### WORK ORDER
Go through the entries one line at a time, and gather every line that has the word "materials".

### MATERIAL FOR THIS EXERCISE

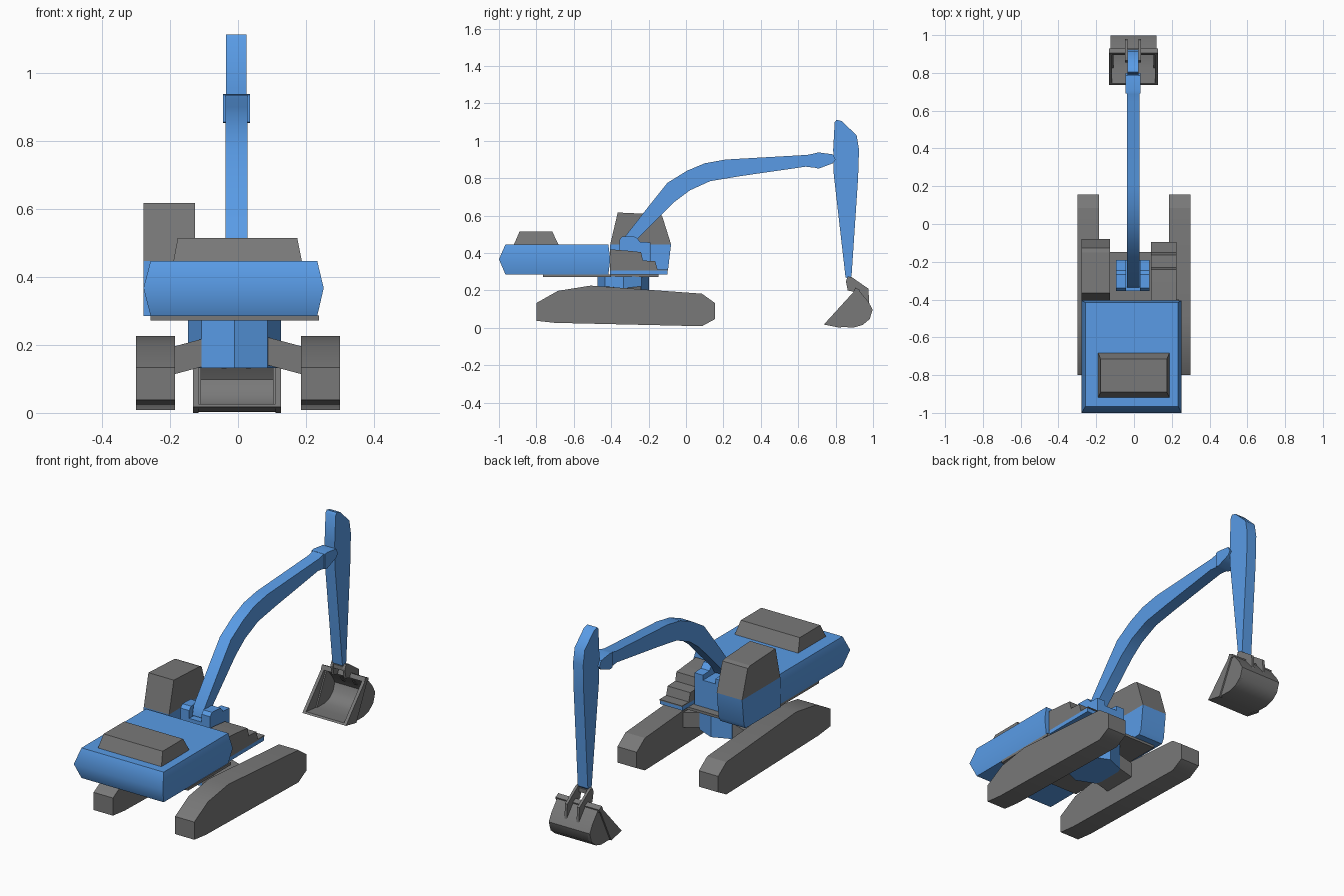
import bpy, bmesh, math


def paint(name, rgb):
    m = bpy.data.materials.new(name)
    m.diffuse_color = (*rgb, 1)
    return m


blue = paint("blue_paint", (0.10, 0.33, 0.79))
grey = paint("dark_grey", (0.19, 0.19, 0.19))


def finish(name, bm, mat, smooth):
    """Make the object; smooth parts keep edges over the given angle sharp."""
    bmesh.ops.recalc_face_normals(bm, faces=bm.faces)
    for f in bm.faces:
        f.smooth = smooth > 0
    for e in bm.edges:
        e.smooth = e.calc_face_angle(0) < math.radians(smooth)
    me = bpy.data.meshes.new(name)
    bm.to_mesh(me)
    bm.free()
    ob = bpy.data.objects.new(name, me)
    bpy.context.collection.objects.link(ob)
    me.materials.append(mat)
    return ob


def loft(name, rings, mat=grey, smooth=0):
    """Skin a stack of equal-length point rings and cap both ends."""
    bm = bmesh.new()
    rows = [[bm.verts.new(p) for p in r] for r in rings]
    n = len(rows[0])
    for a, b in zip(rows, rows[1:]):
        for i in range(n):
            j = (i + 1) % n
            bm.faces.new((a[i], a[j], b[j], b[i]))
    bm.faces.new(rows[0])
    bm.faces.new(rows[-1])
    return finish(name, bm, mat, smooth)


def prism(name, profile, x0, x1, mat=grey, smooth=0):
    """Extrude a (y, z) side profile between two x positions."""
    return loft(name, [[(x, y, z) for y, z in profile] for x in (x0, x1)], mat, smooth)


def rect(x0, x1, y0, y1, z):
    return [(x0, y0, z), (x1, y0, z), (x1, y1, z), (x0, y1, z)]


def box(name, x0, x1, y0, y1, z0, z1, mat=grey):
    return loft(name, [rect(x0, x1, y0, y1, z) for z in (z0, z1)], mat)


CX = -0.01  # centre line of the upper machine

# Crawler tracks and the sloping arms that carry them
track = [(-.80, .133), (-.80, .038), (-.70, .027), (.085, .009), (.155, .047),
         (.155, .133), (.085, .183), (-.51, .226), (-.685, .198)]
for side, s in (("left", -1), ("right", 1)):
    prism(side + "_track", track, s * .185, s * .30, smooth=30)
    loft(side + "_track_arm", [
        [(s * x, -.43, z), (s * x, -.24, z), (s * x, -.24, z + .082), (s * x, -.43, z + .082)]
        for x, z in ((.07, .145), (.19, .113))])

# Octagonal slewing turret
loft("turret", [[(CX + .137 * math.cos(i * math.pi / 4),
                  -.335 + .137 * math.sin(i * math.pi / 4), z) for i in range(8)]
                for z in (.132, .275)], blue)

# Deck plate under the house
box("deck_plate", -.257, .238, -.765, -.40, .272, .286)
box("front_deck_plate", -.257, .10, -.40, -.148, .272, .286)

# Engine house with a bulging waist, and its raised hood
loft("engine_house", [rect(-.257, .233, -.965, -.415, .285),
                      rect(-.278, .252, -1.0, -.405, .367),
                      rect(-.257, .233, -.965, -.415, .447)], blue, 55)
loft("engine_hood", [rect(-.19, .188, -.92, -.682, .446),
                     rect(-.177, .174, -.89, -.715, .515)])

# Cab: blue lower body, grey upper
prism("cab_base", [(-.405, .285), (-.11, .285), (-.096, .31), (-.08, .447), (-.405, .447)],
      -.278, -.127, blue, 30)
prism("cab_top", [(-.405, .447), (-.08, .447), (-.128, .60), (-.15, .607), (-.365, .617)],
      -.278, -.127)

# Stepped boxes on the right side
box("step_sill", .09, .225, -.405, -.10, .285, .306, blue)
prism("side_steps", [(-.405, .306), (-.095, .306), (-.095, .312), (-.152, .312),
                     (-.165, .357), (-.23, .36), (-.24, .405), (-.305, .412), (-.405, .42)],
      .09, .225)

# Boom mount: central block and two cheek brackets
box("boom_mount", -.05, .04, -.355, -.19, .285, .43, blue)
cheek = [(-.355, .285), (-.19, .285), (-.19, .457), (-.245, .46), (-.268, .487),
         (-.34, .49), (-.355, .472)]
for side, x0, x1 in (("left", -.094, -.042), ("right", .032, .083)):
    prism(side + "_mount_cheek", cheek, x0, x1, blue)

# Curved boom and its hinge knuckle
boom = [(-.335, .44), (-.325, .49), (-.18, .675), (-.10, .775), (.005, .84), (.10, .88),
        (.21, .90), (.65, .925), (.70, .936), (.70, .855), (.64, .862), (.28, .81),
        (.13, .785), (.02, .735), (-.06, .675), (-.26, .475), (-.28, .44)]
prism("boom", boom, -.037, .028, blue, 40)
prism("boom_knuckle", [(.69, .935), (.71, .938), (.785, .928), (.80, .90), (.785, .88),
                       (.71, .852), (.69, .855)], -.044, .035, blue, 40)

# Dipper stick
prism("stick", [(.787, .955), (.795, 1.10), (.805, 1.113), (.832, 1.106), (.912, 1.03),
                (.925, .955), (.92, .80), (.885, .275), (.87, .262), (.853, .27),
                (.79, .82)], -.035, .025, blue, 40)

# Bucket: hollow curved shell, side plates, flared lip cheeks
BX = -.003
outer = [(.92, .206), (.975, .14), (.998, .098), (.982, .047), (.945, .016), (.90, .003),
         (.82, .004), (.737, .018)]
inner = [(.745, .026), (.825, .018), (.895, .018), (.935, .03), (.965, .057), (.98, .098),
         (.96, .133), (.912, .192)]
prism("bucket_shell", outer + inner, BX - .118, BX + .118, smooth=45)
for side, s in (("left", -1), ("right", 1)):
    prism(side + "_bucket_side", outer[:7], BX + s * .106, BX + s * .122)
    prism(side + "_bucket_lip", [(.737, .018), (.912, .21), (.925, .203), (.826, 0)],
          BX + s * .113, BX + s * .13)
    # Hanger ears joining stick to bucket
    x = -.005 + s * .036
    prism(side + "_bucket_ear", [(.855, .25), (.865, .275), (.885, .272), (.975, .21),
                                 (.98, .13), (.955, .13), (.915, .19), (.865, .2)],
          x - .007, x + .007)
prism("bucket_top_bar", [(.895, .193), (.925, .186), (.93, .203), (.905, .215)],
      BX - .13, BX + .13)
box("bucket_pin", -.045, .035, .86, .878, .24, .262)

### WRITTEN RESPONSE
    m = bpy.data.materials.new(name)
    me.materials.append(mat)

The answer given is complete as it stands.